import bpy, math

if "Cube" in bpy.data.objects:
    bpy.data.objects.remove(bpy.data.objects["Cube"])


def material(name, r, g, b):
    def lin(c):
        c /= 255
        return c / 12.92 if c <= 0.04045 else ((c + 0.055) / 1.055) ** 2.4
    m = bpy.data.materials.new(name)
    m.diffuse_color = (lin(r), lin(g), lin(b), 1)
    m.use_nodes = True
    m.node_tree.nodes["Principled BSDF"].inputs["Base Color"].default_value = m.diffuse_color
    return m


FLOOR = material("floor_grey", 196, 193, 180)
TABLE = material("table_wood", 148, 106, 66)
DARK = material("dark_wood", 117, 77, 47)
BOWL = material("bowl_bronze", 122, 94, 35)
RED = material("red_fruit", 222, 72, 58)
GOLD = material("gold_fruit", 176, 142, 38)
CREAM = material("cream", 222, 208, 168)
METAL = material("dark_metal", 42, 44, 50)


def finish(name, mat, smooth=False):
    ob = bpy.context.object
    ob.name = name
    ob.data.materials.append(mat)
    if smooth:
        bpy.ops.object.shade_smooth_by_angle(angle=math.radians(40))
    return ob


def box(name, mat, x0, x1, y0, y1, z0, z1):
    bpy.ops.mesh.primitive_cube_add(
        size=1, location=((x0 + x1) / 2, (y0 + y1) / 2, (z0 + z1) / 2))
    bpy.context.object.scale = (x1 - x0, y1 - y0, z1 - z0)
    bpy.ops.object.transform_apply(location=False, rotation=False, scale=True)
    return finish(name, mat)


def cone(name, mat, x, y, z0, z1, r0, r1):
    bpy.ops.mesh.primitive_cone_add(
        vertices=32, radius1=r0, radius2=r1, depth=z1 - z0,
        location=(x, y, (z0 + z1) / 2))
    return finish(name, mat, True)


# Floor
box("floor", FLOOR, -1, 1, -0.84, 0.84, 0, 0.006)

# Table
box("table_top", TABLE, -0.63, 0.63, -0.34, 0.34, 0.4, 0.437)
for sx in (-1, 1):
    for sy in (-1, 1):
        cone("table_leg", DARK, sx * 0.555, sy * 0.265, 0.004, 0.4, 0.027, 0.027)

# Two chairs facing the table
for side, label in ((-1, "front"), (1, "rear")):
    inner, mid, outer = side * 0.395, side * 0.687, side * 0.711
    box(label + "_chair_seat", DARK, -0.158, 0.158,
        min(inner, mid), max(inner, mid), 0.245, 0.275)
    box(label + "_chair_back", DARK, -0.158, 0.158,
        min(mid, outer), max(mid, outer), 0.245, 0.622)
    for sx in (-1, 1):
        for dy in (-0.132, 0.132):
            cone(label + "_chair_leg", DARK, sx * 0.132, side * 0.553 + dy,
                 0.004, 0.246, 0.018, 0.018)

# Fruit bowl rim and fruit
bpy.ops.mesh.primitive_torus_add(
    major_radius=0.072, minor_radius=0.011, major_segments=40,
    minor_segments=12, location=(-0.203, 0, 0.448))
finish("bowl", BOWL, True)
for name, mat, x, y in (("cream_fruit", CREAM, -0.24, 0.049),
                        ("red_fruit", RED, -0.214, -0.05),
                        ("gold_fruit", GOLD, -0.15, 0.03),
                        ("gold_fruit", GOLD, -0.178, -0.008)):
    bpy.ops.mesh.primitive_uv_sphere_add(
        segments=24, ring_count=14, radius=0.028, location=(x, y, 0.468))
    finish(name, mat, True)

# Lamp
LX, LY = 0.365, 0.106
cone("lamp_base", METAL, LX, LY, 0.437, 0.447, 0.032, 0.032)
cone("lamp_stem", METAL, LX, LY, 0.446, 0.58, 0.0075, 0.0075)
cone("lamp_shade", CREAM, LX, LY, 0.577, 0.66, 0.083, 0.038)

□ □ □

_ACTIVITY:_
Search the listing for the word "name". Copy every line in which it occurs.

_REPLY:_
def material(name, r, g, b):
    m = bpy.data.materials.new(name)
def finish(name, mat, smooth=False):
    ob.name = name
def box(name, mat, x0, x1, y0, y1, z0, z1):
    return finish(name, mat)
def cone(name, mat, x, y, z0, z1, r0, r1):
    return finish(name, mat, True)
for name, mat, x, y in (("cream_fruit", CREAM, -0.24, 0.049),
    finish(name, mat, True)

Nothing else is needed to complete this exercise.